MATERIAL SHOWN.
+-------+

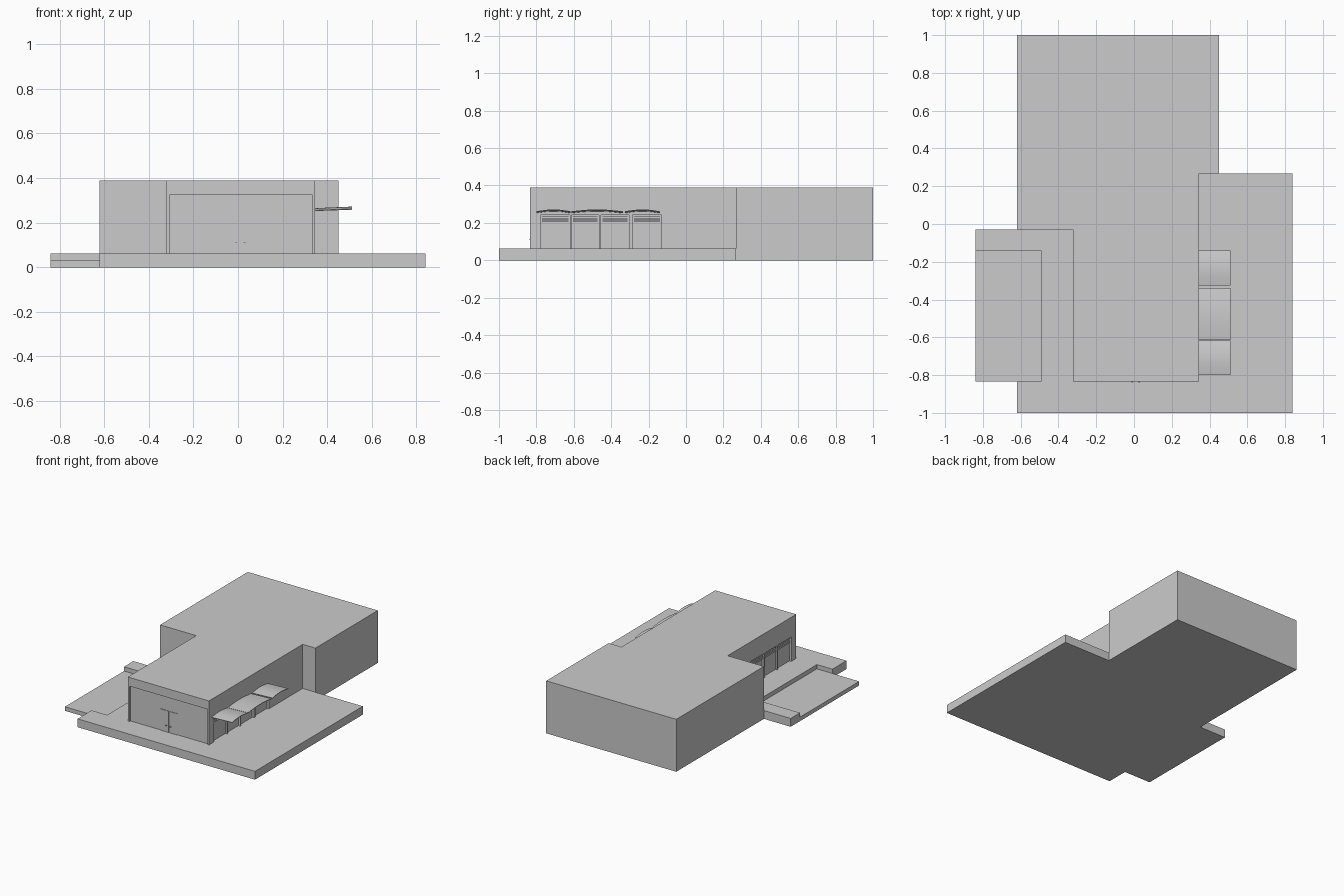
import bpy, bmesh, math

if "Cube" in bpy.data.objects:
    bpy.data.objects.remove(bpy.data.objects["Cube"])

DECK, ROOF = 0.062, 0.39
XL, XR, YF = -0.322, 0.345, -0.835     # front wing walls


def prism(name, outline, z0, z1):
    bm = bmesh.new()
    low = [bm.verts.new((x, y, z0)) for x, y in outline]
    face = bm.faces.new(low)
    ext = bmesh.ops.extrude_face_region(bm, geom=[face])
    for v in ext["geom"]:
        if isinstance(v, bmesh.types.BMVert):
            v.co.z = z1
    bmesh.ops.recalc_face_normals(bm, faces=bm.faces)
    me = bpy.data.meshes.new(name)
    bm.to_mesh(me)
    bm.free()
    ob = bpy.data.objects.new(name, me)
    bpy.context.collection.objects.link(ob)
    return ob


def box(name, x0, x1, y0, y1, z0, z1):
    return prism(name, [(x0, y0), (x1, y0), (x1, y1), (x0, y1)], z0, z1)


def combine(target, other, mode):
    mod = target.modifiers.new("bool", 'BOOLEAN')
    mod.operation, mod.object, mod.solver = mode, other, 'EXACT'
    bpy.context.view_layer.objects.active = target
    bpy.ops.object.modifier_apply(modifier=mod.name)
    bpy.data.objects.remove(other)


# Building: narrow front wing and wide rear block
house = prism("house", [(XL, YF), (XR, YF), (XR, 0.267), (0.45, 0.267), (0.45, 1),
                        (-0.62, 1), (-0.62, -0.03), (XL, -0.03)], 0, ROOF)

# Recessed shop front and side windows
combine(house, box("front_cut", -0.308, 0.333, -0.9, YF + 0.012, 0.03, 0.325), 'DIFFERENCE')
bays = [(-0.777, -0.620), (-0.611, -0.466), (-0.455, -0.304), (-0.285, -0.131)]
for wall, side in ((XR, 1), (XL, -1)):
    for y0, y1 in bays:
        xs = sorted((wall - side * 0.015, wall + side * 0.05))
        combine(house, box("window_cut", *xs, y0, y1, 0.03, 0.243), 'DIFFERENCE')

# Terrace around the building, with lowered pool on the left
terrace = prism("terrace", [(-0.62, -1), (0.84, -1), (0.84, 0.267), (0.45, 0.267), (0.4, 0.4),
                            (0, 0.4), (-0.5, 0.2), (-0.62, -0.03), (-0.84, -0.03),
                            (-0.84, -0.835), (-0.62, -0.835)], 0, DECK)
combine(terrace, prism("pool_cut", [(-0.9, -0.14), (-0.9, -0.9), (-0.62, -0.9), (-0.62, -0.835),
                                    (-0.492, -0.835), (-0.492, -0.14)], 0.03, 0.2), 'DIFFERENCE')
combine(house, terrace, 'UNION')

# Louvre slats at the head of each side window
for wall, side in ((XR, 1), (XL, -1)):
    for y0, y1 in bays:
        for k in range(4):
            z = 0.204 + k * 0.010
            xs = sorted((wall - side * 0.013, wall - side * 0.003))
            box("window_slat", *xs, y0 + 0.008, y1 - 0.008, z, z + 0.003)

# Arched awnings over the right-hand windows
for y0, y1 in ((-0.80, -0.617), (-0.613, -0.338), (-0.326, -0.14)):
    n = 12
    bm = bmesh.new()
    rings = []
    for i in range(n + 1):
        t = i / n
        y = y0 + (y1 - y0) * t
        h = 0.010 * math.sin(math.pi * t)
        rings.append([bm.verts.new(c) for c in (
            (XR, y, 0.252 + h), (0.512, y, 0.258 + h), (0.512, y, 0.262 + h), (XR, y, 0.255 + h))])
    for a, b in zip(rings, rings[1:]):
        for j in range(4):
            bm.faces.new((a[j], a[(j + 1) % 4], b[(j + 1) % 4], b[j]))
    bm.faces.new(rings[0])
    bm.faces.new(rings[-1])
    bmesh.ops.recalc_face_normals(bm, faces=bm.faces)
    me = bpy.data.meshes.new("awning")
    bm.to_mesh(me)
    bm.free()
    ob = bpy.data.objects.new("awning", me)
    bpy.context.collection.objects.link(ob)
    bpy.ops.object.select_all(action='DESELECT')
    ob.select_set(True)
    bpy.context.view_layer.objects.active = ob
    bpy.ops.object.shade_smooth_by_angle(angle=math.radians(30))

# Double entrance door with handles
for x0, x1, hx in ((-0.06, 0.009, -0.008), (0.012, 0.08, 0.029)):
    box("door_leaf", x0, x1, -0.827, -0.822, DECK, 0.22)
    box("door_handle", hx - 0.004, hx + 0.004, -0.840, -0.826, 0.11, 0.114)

+-------+

REQUIRED WORK.
Beginning with the line that contains "bpy.ops.object.select_all(action='DESELECT')", return every line through the end of the data above, exactly as written.

THE ANSWER.
    bpy.ops.object.select_all(action='DESELECT')
    ob.select_set(True)
    bpy.context.view_layer.objects.active = ob
    bpy.ops.object.shade_smooth_by_angle(angle=math.radians(30))

# Double entrance door with handles
for x0, x1, hx in ((-0.06, 0.009, -0.008), (0.012, 0.08, 0.029)):
    box("door_leaf", x0, x1, -0.827, -0.822, DECK, 0.22)
    box("door_handle", hx - 0.004, hx + 0.004, -0.840, -0.826, 0.11, 0.114)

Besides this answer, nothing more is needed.